And a female Kestral. More to come!

Kestral, natural science, graphite, Donna Miskend 2016
(Falco Sparverius)

Tuesday, January 19, 2016

Scholastic Writing Awards for kids

I am excited and inspired after a day of reading kids' submissions to the Scholastic Writing Awards.  I read some fantastic work. And even those entry's that were less successful had kernals of wonderful work to come. I read beautifully crafted sentences. There was dialogue that made me feel I was eavesdropping,  the words were so true and genuine. There were photographic descriptions, and poetic turns of phrases that could have come from the most accomplished writers. All this from 9th-12th graders (in my batch)! Of course my fingers are crossed for the submissions I nominated. It's all subjective though, so I hope all the participants continue to write.

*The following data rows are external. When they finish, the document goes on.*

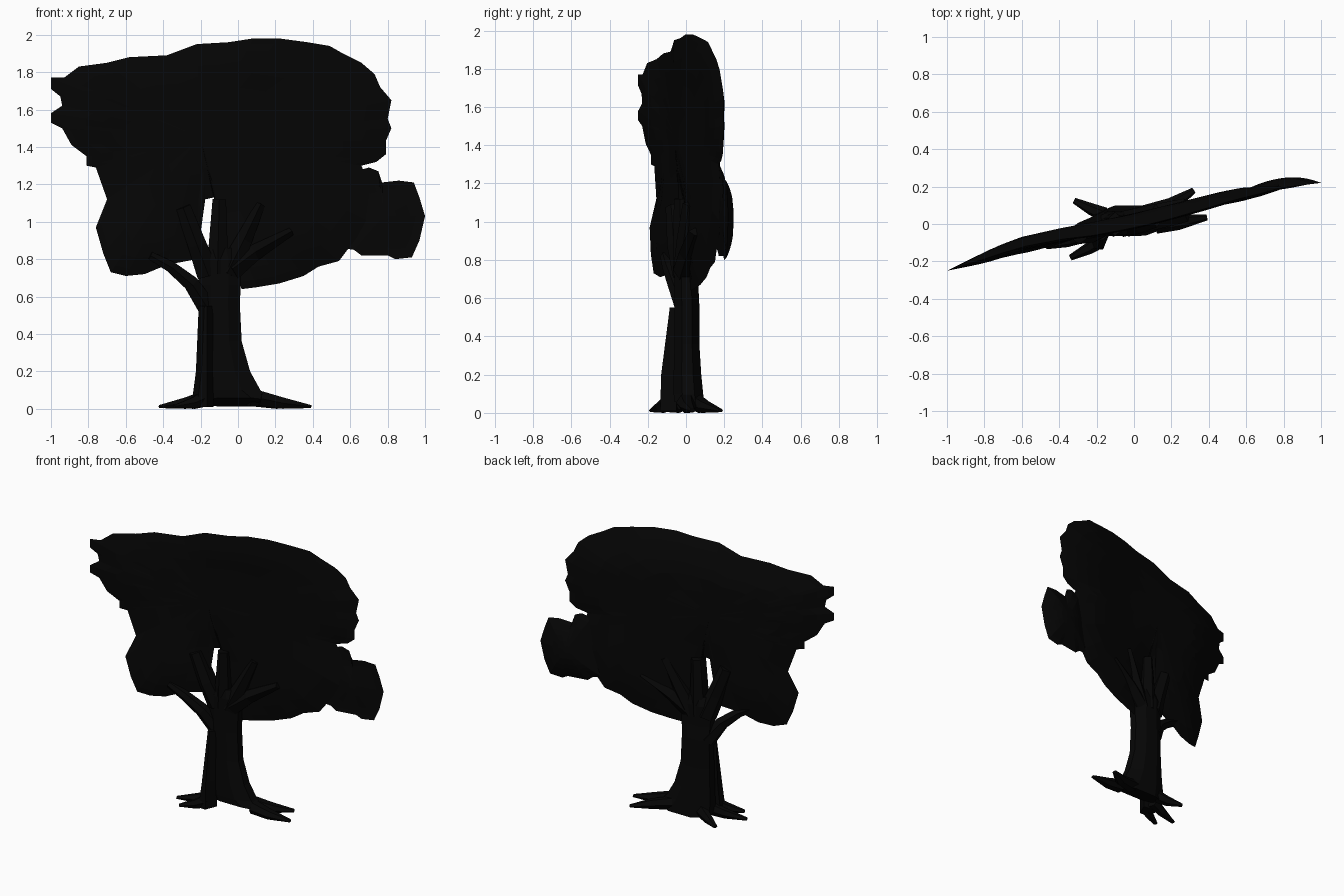
import bpy, bmesh, math
from mathutils import Vector
from mathutils.geometry import intersect_point_line

black = bpy.data.materials.new("near_black")
black.diffuse_color = (0.0018, 0.0018, 0.0018, 1)


def finish(name, bm):
    bmesh.ops.recalc_face_normals(bm, faces=bm.faces)
    me = bpy.data.meshes.new(name)
    bm.to_mesh(me)
    bm.free()
    me.materials.append(black)
    ob = bpy.data.objects.new(name, me)
    bpy.context.collection.objects.link(ob)
    return ob


def loft(name, rings):
    """Skin a list of equal-length point rings and cap both ends."""
    bm = bmesh.new()
    vs = [[bm.verts.new(p) for p in r] for r in rings]
    n = len(vs[0])
    for a, b in zip(vs, vs[1:]):
        for i in range(n):
            j = (i + 1) % n
            bm.faces.new((a[i], a[j], b[j], b[i]))
    bm.faces.new(vs[0])
    bm.faces.new(vs[-1])
    return finish(name, bm)


def limb(name, path, sides=6):
    """Tapered tube: path of (x, y, z, half width, half depth)."""
    pts = [Vector(p[:3]) for p in path]
    rings = []
    for i, p in enumerate(path):
        d = (pts[min(i + 1, len(pts) - 1)] - pts[max(i - 1, 0)]).normalized()
        u = d.cross(Vector((0, 1, 0))).normalized()
        v = u.cross(d)
        ring = []
        for k in range(sides):
            a = 2 * math.pi * (k + 0.5) / sides
            q = pts[i] + u * math.cos(a) * p[3] * 1.15 + v * math.sin(a) * p[4] * 1.15
            q.z = max(q.z, 0)
            ring.append(q)
        rings.append(ring)
    return loft(name, rings)


BEND = [(-1, -0.25), (-0.8, -0.18), (-0.6, -0.105), (-0.4, -0.06), (-0.2, -0.022),
        (0, 0.02), (0.3, 0.095), (0.5, 0.145), (0.8, 0.195), (1, 0.22)]


def slant(x, z):
    """The crown lies along a diagonal, bent sheet whose top leans forward."""
    x = max(-1, min(1, x))
    for (x0, y0), (x1, y1) in zip(BEND, BEND[1:]):
        if x <= x1:
            break
    lean = 0.15 * max(0, z - 1.7) * (1 - x * x)
    if x < 0:   # lower left lobe hangs slightly forward
        lean += 0.05 * min(1, max(0, (1.3 - z) * 2)) * min(1, -x) 
    return y0 + (y1 - y0) * (x - x0) / (x1 - x0) - lean


def rim_distance(p, outline):
    best = 9
    for a, b in zip(outline, outline[1:] + outline[:1]):
        a, b = Vector((*a, 0)), Vector((*b, 0))
        q, t = intersect_point_line(p, a, b)
        q = a.lerp(b, max(0, min(1, t)))
        best = min(best, (p - q).length)
    return best


def foliage(name, outline, centre, thick, reach, shift=0.0):
    """Lens-shaped slab that swells with distance from its outline."""
    scales = [0.95, 0.87, 0.77, 0.65, 0.5, 0.3, 0.1]
    rings = []
    for s, side in [(s, -1) for s in reversed(scales)] + [(1, 0)] + [(s, 1) for s in scales]:
        ring = []
        for x, z in outline:
            px = centre[0] + (x - centre[0]) * s
            pz = centre[1] + (z - centre[1]) * s
            r = min(1, rim_distance(Vector((px, pz, 0)), outline) / reach)
            half = thick * math.sin(r * math.pi / 2)
            bulge = shift * (1 - s ** 3)
            ring.append((px, slant(px, pz) + bulge + side * half, pz))
        rings.append(ring)
    return loft(name, rings)


# Main crown with scalloped ends and a notch above the trunk
crown = [
    (0.02, 0.64), (0.10, 0.65), (0.22, 0.67), (0.35, 0.71), (0.43, 0.76),
    (0.54, 0.79), (0.60, 0.87), (0.70, 1.00), (0.70, 1.20), (0.66, 1.30),
    (0.74, 1.32), (0.79, 1.36), (0.79, 1.43), (0.82, 1.50), (0.80, 1.55),
    (0.82, 1.65), (0.76, 1.72), (0.73, 1.79), (0.66, 1.85), (0.56, 1.90),
    (0.49, 1.94), (0.37, 1.96), (0.22, 1.98), (0.08, 1.98), (-0.05, 1.96),
    (-0.22, 1.95), (-0.38, 1.89), (-0.58, 1.88), (-0.70, 1.85), (-0.85, 1.83),
    (-0.93, 1.77), (-1.0, 1.77), (-1.0, 1.71), (-0.95, 1.67), (-0.94, 1.62),
    (-1.0, 1.58), (-1.0, 1.53), (-0.94, 1.50), (-0.89, 1.41), (-0.81, 1.35),
    (-0.81, 1.30), (-0.76, 1.29), (-0.70, 1.12), (-0.76, 0.97), (-0.72, 0.83),
    (-0.68, 0.73), (-0.60, 0.71), (-0.50, 0.72), (-0.38, 0.77), (-0.22, 0.80),
    (-0.175, 1.12), (-0.13, 1.13), (-0.06, 0.85),
]
foliage("crown", crown, (-0.2, 1.45), 0.036, 0.25)

# Small leaf cluster on the right
cluster = [
    (0.55, 0.86), (0.62, 0.85), (0.66, 0.82), (0.80, 0.82), (0.84, 0.80),
    (0.93, 0.81), (0.97, 0.90), (1.0, 1.03), (0.97, 1.13), (0.94, 1.21),
    (0.86, 1.22), (0.77, 1.21), (0.75, 1.27), (0.70, 1.29), (0.63, 1.27),
    (0.58, 1.10),
]
foliage("leaf_cluster", cluster, (0.78, 1.03), 0.03, 0.2, 0.022)

# Trunk: z, left, right, front, back; its foot is lifted at the front
sections = [
    (0.01, -0.22, 0.19, -0.06, 0.10), (0.10, -0.22, 0.12, -0.065, 0.09),
    (0.20, -0.215, 0.065, -0.065, 0.08), (0.36, -0.21, 0.02, -0.06, 0.07),
    (0.56, -0.205, 0.01, -0.06, 0.07), (0.66, -0.21, 0.015, -0.06, 0.065),
    (0.80, -0.22, 0.02, -0.06, 0.06), (0.86, -0.18, -0.02, -0.045, 0.045),
]
rings = []
for i, (z, l, r, f, b) in enumerate(sections):
    cx, cy = (l + r) / 2, (f + b) / 2
    ring = []
    for k in range(8):
        a = math.pi * (k + 0.5) / 4
        lift = 0.05 * (1 - math.sin(a)) / 2 if i == 0 else 0
        ring.append((cx + math.cos(a) * (r - l) * 0.54, cy + math.sin(a) * (b - f) * 0.54, z + lift))
    rings.append(ring)
loft("trunk", rings)

# Buttress rising along the front left of the trunk
loft("buttress", [
    [(l, -0.04, z), (l + 0.03, y, z), (-0.165, y, z), (-0.13, -0.05, z)]
    for z, l, y in [(0.01, -0.25, -0.135), (0.2, -0.225, -0.13), (0.55, -0.21, -0.085)]])

# Branches fanning up into the crown
branches = {
    "far_left": [(-0.17, 0.0, 0.55, 0.05, 0.05), (-0.25, -0.05, 0.67, 0.04, 0.04),
                 (-0.36, -0.09, 0.76, 0.03, 0.03), (-0.47, -0.11, 0.82, 0.022, 0.022)],
    "left": [(-0.16, 0.0, 0.72, 0.06, 0.06), (-0.22, -0.03, 0.88, 0.05, 0.06),
             (-0.295, -0.05, 1.08, 0.042, 0.05)],
    "middle": [(-0.11, 0.0, 0.72, 0.06, 0.06), (-0.10, 0.0, 1.12, 0.036, 0.055)],
    "right": [(-0.06, 0.0, 0.72, 0.06, 0.06), (0.03, 0.02, 0.90, 0.045, 0.06),
              (0.12, 0.045, 1.09, 0.025, 0.055)],
    "far_right": [(-0.04, 0.0, 0.74, 0.06, 0.06), (0.08, 0.03, 0.83, 0.045, 0.06),
                  (0.28, 0.075, 0.945, 0.022, 0.055)],
}
for name, path in branches.items():
    limb(name + "_branch", path)

# Roots spreading over the ground: start, middle, tip, width
roots = [
    ((0.12, 0.0), (0.24, 0.01), (0.39, 0.035), 0.045),
    ((0.06, 0.05), (0.20, 0.10), (0.32, 0.18), 0.045),
    ((-0.16, 0.05), (-0.23, 0.08), (-0.32, 0.125), 0.035),
    ((-0.18, -0.02), (-0.28, -0.05), (-0.42, -0.09), 0.035),
    ((-0.18, -0.09), (-0.24, -0.13), (-0.34, -0.18), 0.035),
]
for i, (a, b, c, w) in enumerate(roots):
    limb("root_%d" % (i + 1), [(*a, 0.055, 0.04, w), (*b, 0.03, 0.03, w * 0.8),
                               (*c, 0.012, 0.008, 0.014)])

The arts seem to be under assault these days where kids are concerned. Programs in schools are being cut in favor of a push for more math and science over arts education.  There's nothing wrong with math and science,  but I believe the emphasis in school should be on developing intellectual curiosity for life long learning, and a broad education that embraces the humanities. After school programs and libraries can also fill the gap, but they need your support. And get kids to participate. The greater the demand, the more attention these programs will receive.

Here's a link to the submissions guidelines. I encourage everyone to let kids know about this wonderful opportunity. http://www.artandwriting.org/the-awards/how-to-enter/
And thank you to Writopia Lab in Hartsdale for hosting. Writopia offers writing workshops for kids across the country. http://www.writopialab.org/ Happy writing.